- [ABOUT THIS TASK]:
Each entry below should be given again exactly; the pictures stay out.

* * * * * * *

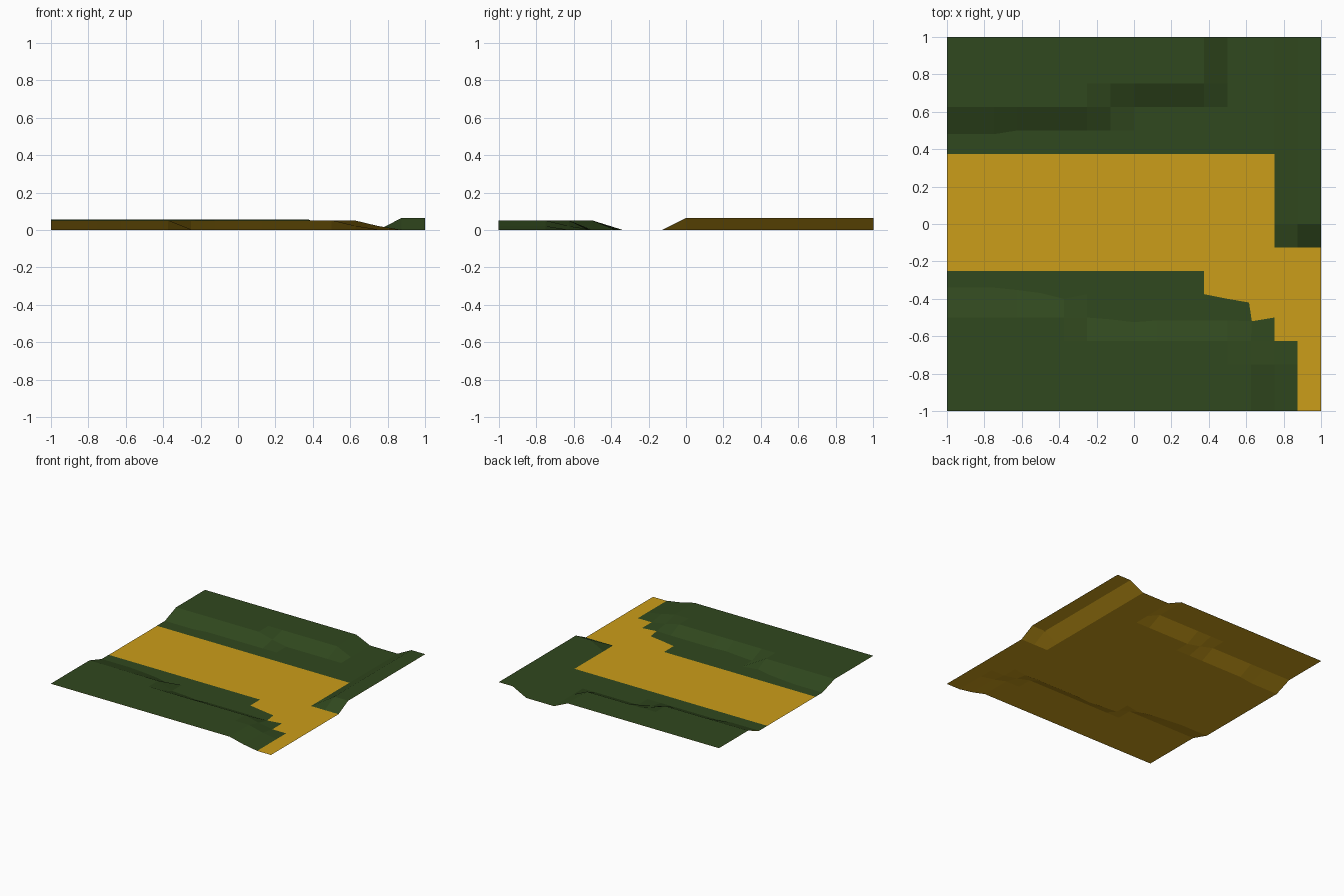
import bpy

if "Cube" in bpy.data.objects:
    bpy.data.objects.remove(bpy.data.objects["Cube"])

N = 16                      # cells per side
STEP = 2 / N
LIFT = 0.001                # grass sits just above the sand
SOUTH, NORTH, EAST = 0.05, 0.056, 0.063


def south_bank(x, y):
    # lower bank: stepped edge along the track, sloping off before the bend
    if x <= -0.375:
        edge = -0.5
    elif x <= 0.5:
        edge = -0.625
    elif x <= 0.625:
        edge = -0.75
    else:
        return 0.02 if x <= 0.75 and y <= -0.75 else 0
    return SOUTH if y <= edge else 0


def north_bank(x, y):
    if x > 0.375:
        return 0
    return NORTH if y >= (0.625 if x <= -0.25 else 0.75) else 0


def east_bank(x, y):
    return EAST if x >= 0.875 and y >= 0 else 0


# half-height corners where a bank edge steps
CORNERS = {(-0.125, 0.625): 0.025, (0.625, -0.625): 0.02}

# hand-nudged grid points that roughen the bank feet and track edge
NUDGE = {
    (0.5, -0.375): (0, -0.025), (0.625, -0.375): (-0.01, -0.045),
    (0.625, -0.5): (0.005, -0.02),
    (-1, -0.375): (0, 0.035), (-0.875, -0.375): (0, 0.035),
    (-0.75, -0.375): (0, 0.035), (-0.625, -0.375): (0, 0.022),
    (-0.5, -0.375): (0, 0.006), (-0.375, -0.375): (0, -0.025),
    (-0.125, -0.5): (0, -0.01), (0, -0.5): (0, -0.025),
    (0.125, -0.5): (0, -0.015), (0.25, -0.5): (0, -0.015),
    (0.375, -0.5): (0, -0.015), (0.5, -0.5): (0, -0.015),
    (-1, 0.5): (0, -0.02), (-0.875, 0.5): (0, -0.02),
    (-0.75, 0.5): (0, -0.02),
}


def point(i, j):
    x, y = -1 + i * STEP, -1 + j * STEP
    z = max(south_bank(x, y), north_bank(x, y), east_bank(x, y))
    z = CORNERS.get((x, y), z)
    dx, dy = NUDGE.get((x, y), (0, 0))
    return x + dx, y + dy, z


def is_grass(i, j):
    # tested at the cell centre; the rest is the sand track
    x, y = -1 + (i + 0.5) * STEP, -1 + (j + 0.5) * STEP
    if y > 0.375 or (x > 0.75 and y > -0.125):
        return True
    for right, top in ((0.375, -0.25), (0.625, -0.375), (0.75, -0.5), (0.875, -0.625)):
        if x < right:
            return y < top
    return False


def terrain(name, color, keep, lift=0):
    cells = [(i, j) for i in range(N) for j in range(N) if keep(i, j)]
    index, verts, faces = {}, [], []
    for i, j in cells:
        face = []
        for key in ((i, j), (i + 1, j), (i + 1, j + 1), (i, j + 1)):
            if key not in index:
                index[key] = len(verts)
                x, y, z = point(*key)
                verts.append((x, y, z + lift))
            face.append(index[key])
        faces.append(face)
    mesh = bpy.data.meshes.new(name)
    mesh.from_pydata(verts, [], faces)
    mat = bpy.data.materials.new(name)
    mat.diffuse_color = color
    mat.use_nodes = True
    mat.node_tree.nodes["Principled BSDF"].inputs["Base Color"].default_value = mat.diffuse_color
    mesh.materials.append(mat)
    obj = bpy.data.objects.new(name, mesh)
    bpy.context.collection.objects.link(obj)
    return obj


# full sand ground, with the grass layer over everything but the track
terrain("sand_ground", (0.6, 0.34, 0.01, 1), lambda i, j: True)
terrain("grass", (0.03, 0.065, 0.013, 1), is_grass, LIFT)
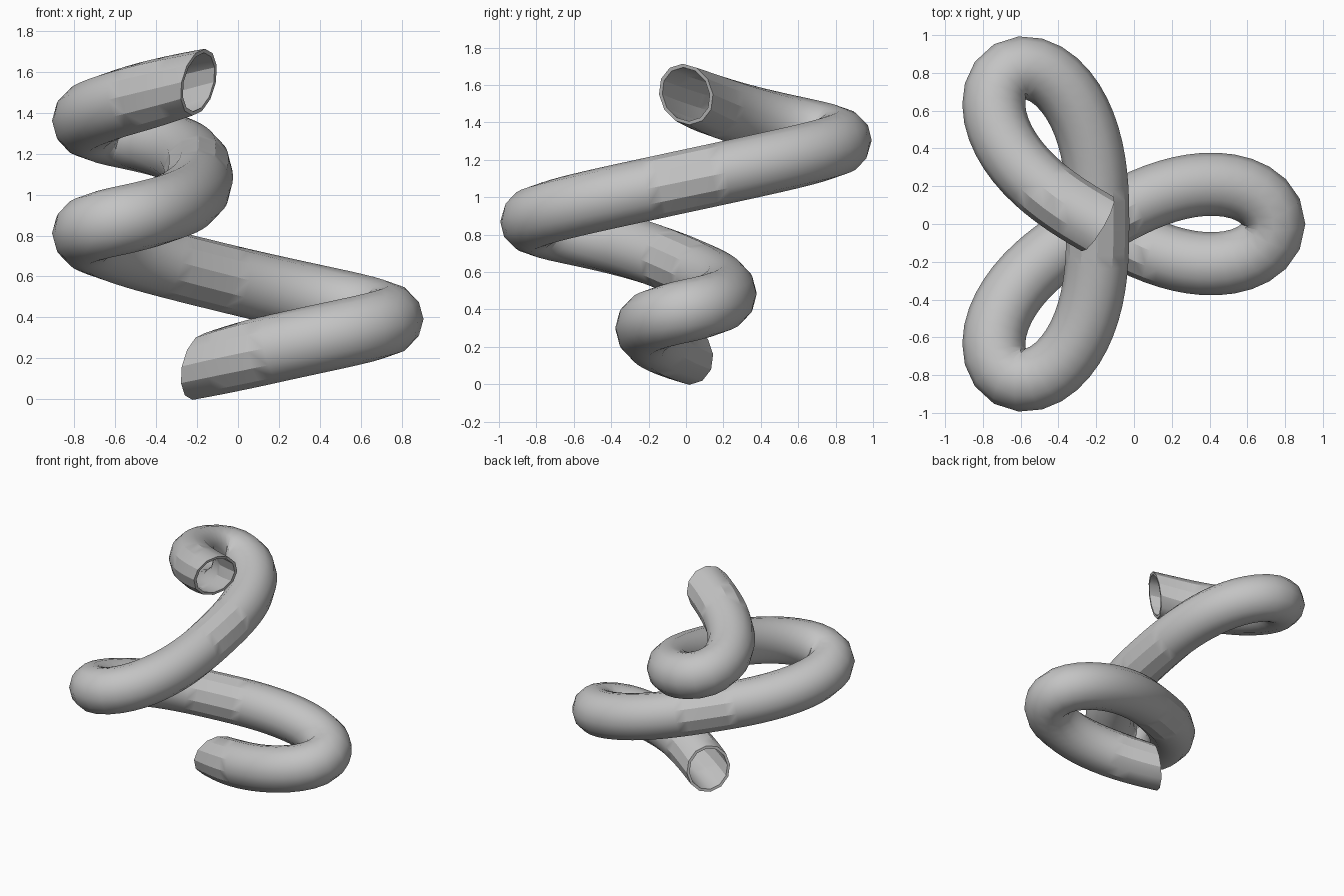
import bpy
import bmesh
from math import sin, cos, pi, radians, copysign
from mathutils import Vector

cube = bpy.data.objects.get("Cube")
if cube:
    bpy.data.objects.remove(cube, do_unlink=True)

STEPS, SIDES, FINE = 96, 12, 6000
PETAL, ROUNDNESS = 0.932, 0.6
OUTER, INNER = 0.167, 0.147
CENTRE_X, RISE, START_Z = -0.192, 1.39, 0.16
END_RINGS = 6


def clover(a):
    """Flat three-petal outline through one shared centre."""
    c = cos(3 * a)
    r = PETAL * copysign(abs(c) ** ROUNDNESS, c)
    return Vector((CENTRE_X + r * cos(a), r * sin(a), 0))


def climbing_path():
    """Evenly spaced points along the clover, rising at a steady slope."""
    fine = [clover(-pi / 6 + pi * i / FINE) for i in range(FINE + 1)]
    lengths = [0]
    for p, q in zip(fine, fine[1:]):
        lengths.append(lengths[-1] + (q - p).length)
    points, j = [], 0
    for i in range(STEPS + 1):
        target = lengths[-1] * i / STEPS
        while j < FINE - 1 and lengths[j + 1] < target:
            j += 1
        part = (target - lengths[j]) / (lengths[j + 1] - lengths[j])
        point = fine[j].lerp(fine[j + 1], part)
        point.z = START_Z + RISE * i / STEPS
        points.append(point)
    return points


def make_ring(bm, points, i, radius):
    """Upright circle across the path; the open ends lean forward."""
    tangent = points[min(i + 1, STEPS)] - points[max(i - 1, 0)]
    tangent.z *= 1 - 2 * max(0, 1 - min(i, STEPS - i) / END_RINGS)
    tangent.normalize()
    side = tangent.cross(Vector((0, 0, 1))).normalized()
    up = side.cross(tangent)
    ring = []
    for k in range(SIDES):
        t = 2 * pi * k / SIDES
        ring.append(bm.verts.new(points[i] + radius * (cos(t) * side + sin(t) * up)))
    return ring


def bridge(bm, first, second):
    """Band of faces between two rings."""
    for k in range(SIDES):
        n = (k + 1) % SIDES
        bm.faces.new((first[k], second[k], second[n], first[n]))


# Outer wall, inner wall and the two rims
bm = bmesh.new()
path = climbing_path()
outer = [make_ring(bm, path, i, OUTER) for i in range(STEPS + 1)]
inner = [make_ring(bm, path, i, INNER) for i in range(STEPS + 1)]
for i in range(STEPS):
    bridge(bm, outer[i], outer[i + 1])
    bridge(bm, inner[i + 1], inner[i])
bridge(bm, inner[0], outer[0])
bridge(bm, outer[-1], inner[-1])
bmesh.ops.triangulate(bm, faces=bm.faces[:])

mesh = bpy.data.meshes.new("looping_tube")
bm.to_mesh(mesh)
bm.free()
tube = bpy.data.objects.new("looping_tube", mesh)
bpy.context.collection.objects.link(tube)

# Single grey material
grey = bpy.data.materials.new("plain_grey")
grey.use_nodes = True
colour = (0.55, 0.55, 0.55, 1)
grey.diffuse_color = colour
grey.node_tree.nodes["Principled BSDF"].inputs["Base Color"].default_value = colour
mesh.materials.append(grey)

# Smooth the gentle bends, keep the facets that turn sharply
bpy.ops.object.select_all(action="DESELECT")
tube.select_set(True)
bpy.context.view_layer.objects.active = tube
bpy.ops.object.shade_smooth_by_angle(angle=radians(29.5))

* * * * * * *

- [WORKED SOLUTION]:
import bpy

if "Cube" in bpy.data.objects:
    bpy.data.objects.remove(bpy.data.objects["Cube"])

N = 16                      # cells per side
STEP = 2 / N
LIFT = 0.001                # grass sits just above the sand
SOUTH, NORTH, EAST = 0.05, 0.056, 0.063


def south_bank(x, y):
    # lower bank: stepped edge along the track, sloping off before the bend
    if x <= -0.375:
        edge = -0.5
    elif x <= 0.5:
        edge = -0.625
    elif x <= 0.625:
        edge = -0.75
    else:
        return 0.02 if x <= 0.75 and y <= -0.75 else 0
    return SOUTH if y <= edge else 0


def north_bank(x, y):
    if x > 0.375:
        return 0
    return NORTH if y >= (0.625 if x <= -0.25 else 0.75) else 0


def east_bank(x, y):
    return EAST if x >= 0.875 and y >= 0 else 0


# half-height corners where a bank edge steps
CORNERS = {(-0.125, 0.625): 0.025, (0.625, -0.625): 0.02}

# hand-nudged grid points that roughen the bank feet and track edge
NUDGE = {
    (0.5, -0.375): (0, -0.025), (0.625, -0.375): (-0.01, -0.045),
    (0.625, -0.5): (0.005, -0.02),
    (-1, -0.375): (0, 0.035), (-0.875, -0.375): (0, 0.035),
    (-0.75, -0.375): (0, 0.035), (-0.625, -0.375): (0, 0.022),
    (-0.5, -0.375): (0, 0.006), (-0.375, -0.375): (0, -0.025),
    (-0.125, -0.5): (0, -0.01), (0, -0.5): (0, -0.025),
    (0.125, -0.5): (0, -0.015), (0.25, -0.5): (0, -0.015),
    (0.375, -0.5): (0, -0.015), (0.5, -0.5): (0, -0.015),
    (-1, 0.5): (0, -0.02), (-0.875, 0.5): (0, -0.02),
    (-0.75, 0.5): (0, -0.02),
}


def point(i, j):
    x, y = -1 + i * STEP, -1 + j * STEP
    z = max(south_bank(x, y), north_bank(x, y), east_bank(x, y))
    z = CORNERS.get((x, y), z)
    dx, dy = NUDGE.get((x, y), (0, 0))
    return x + dx, y + dy, z


def is_grass(i, j):
    # tested at the cell centre; the rest is the sand track
    x, y = -1 + (i + 0.5) * STEP, -1 + (j + 0.5) * STEP
    if y > 0.375 or (x > 0.75 and y > -0.125):
        return True
    for right, top in ((0.375, -0.25), (0.625, -0.375), (0.75, -0.5), (0.875, -0.625)):
        if x < right:
            return y < top
    return False


def terrain(name, color, keep, lift=0):
    cells = [(i, j) for i in range(N) for j in range(N) if keep(i, j)]
    index, verts, faces = {}, [], []
    for i, j in cells:
        face = []
        for key in ((i, j), (i + 1, j), (i + 1, j + 1), (i, j + 1)):
            if key not in index:
                index[key] = len(verts)
                x, y, z = point(*key)
                verts.append((x, y, z + lift))
            face.append(index[key])
        faces.append(face)
    mesh = bpy.data.meshes.new(name)
    mesh.from_pydata(verts, [], faces)
    mat = bpy.data.materials.new(name)
    mat.diffuse_color = color
    mat.use_nodes = True
    mat.node_tree.nodes["Principled BSDF"].inputs["Base Color"].default_value = mat.diffuse_color
    mesh.materials.append(mat)
    obj = bpy.data.objects.new(name, mesh)
    bpy.context.collection.objects.link(obj)
    return obj


# full sand ground, with the grass layer over everything but the track
terrain("sand_ground", (0.6, 0.34, 0.01, 1), lambda i, j: True)
terrain("grass", (0.03, 0.065, 0.013, 1), is_grass, LIFT)
import bpy
import bmesh
from math import sin, cos, pi, radians, copysign
from mathutils import Vector

cube = bpy.data.objects.get("Cube")
if cube:
    bpy.data.objects.remove(cube, do_unlink=True)

STEPS, SIDES, FINE = 96, 12, 6000
PETAL, ROUNDNESS = 0.932, 0.6
OUTER, INNER = 0.167, 0.147
CENTRE_X, RISE, START_Z = -0.192, 1.39, 0.16
END_RINGS = 6


def clover(a):
    """Flat three-petal outline through one shared centre."""
    c = cos(3 * a)
    r = PETAL * copysign(abs(c) ** ROUNDNESS, c)
    return Vector((CENTRE_X + r * cos(a), r * sin(a), 0))


def climbing_path():
    """Evenly spaced points along the clover, rising at a steady slope."""
    fine = [clover(-pi / 6 + pi * i / FINE) for i in range(FINE + 1)]
    lengths = [0]
    for p, q in zip(fine, fine[1:]):
        lengths.append(lengths[-1] + (q - p).length)
    points, j = [], 0
    for i in range(STEPS + 1):
        target = lengths[-1] * i / STEPS
        while j < FINE - 1 and lengths[j + 1] < target:
            j += 1
        part = (target - lengths[j]) / (lengths[j + 1] - lengths[j])
        point = fine[j].lerp(fine[j + 1], part)
        point.z = START_Z + RISE * i / STEPS
        points.append(point)
    return points


def make_ring(bm, points, i, radius):
    """Upright circle across the path; the open ends lean forward."""
    tangent = points[min(i + 1, STEPS)] - points[max(i - 1, 0)]
    tangent.z *= 1 - 2 * max(0, 1 - min(i, STEPS - i) / END_RINGS)
    tangent.normalize()
    side = tangent.cross(Vector((0, 0, 1))).normalized()
    up = side.cross(tangent)
    ring = []
    for k in range(SIDES):
        t = 2 * pi * k / SIDES
        ring.append(bm.verts.new(points[i] + radius * (cos(t) * side + sin(t) * up)))
    return ring


def bridge(bm, first, second):
    """Band of faces between two rings."""
    for k in range(SIDES):
        n = (k + 1) % SIDES
        bm.faces.new((first[k], second[k], second[n], first[n]))


# Outer wall, inner wall and the two rims
bm = bmesh.new()
path = climbing_path()
outer = [make_ring(bm, path, i, OUTER) for i in range(STEPS + 1)]
inner = [make_ring(bm, path, i, INNER) for i in range(STEPS + 1)]
for i in range(STEPS):
    bridge(bm, outer[i], outer[i + 1])
    bridge(bm, inner[i + 1], inner[i])
bridge(bm, inner[0], outer[0])
bridge(bm, outer[-1], inner[-1])
bmesh.ops.triangulate(bm, faces=bm.faces[:])

mesh = bpy.data.meshes.new("looping_tube")
bm.to_mesh(mesh)
bm.free()
tube = bpy.data.objects.new("looping_tube", mesh)
bpy.context.collection.objects.link(tube)

# Single grey material
grey = bpy.data.materials.new("plain_grey")
grey.use_nodes = True
colour = (0.55, 0.55, 0.55, 1)
grey.diffuse_color = colour
grey.node_tree.nodes["Principled BSDF"].inputs["Base Color"].default_value = colour
mesh.materials.append(grey)

# Smooth the gentle bends, keep the facets that turn sharply
bpy.ops.object.select_all(action="DESELECT")
tube.select_set(True)
bpy.context.view_layer.objects.active = tube
bpy.ops.object.shade_smooth_by_angle(angle=radians(29.5))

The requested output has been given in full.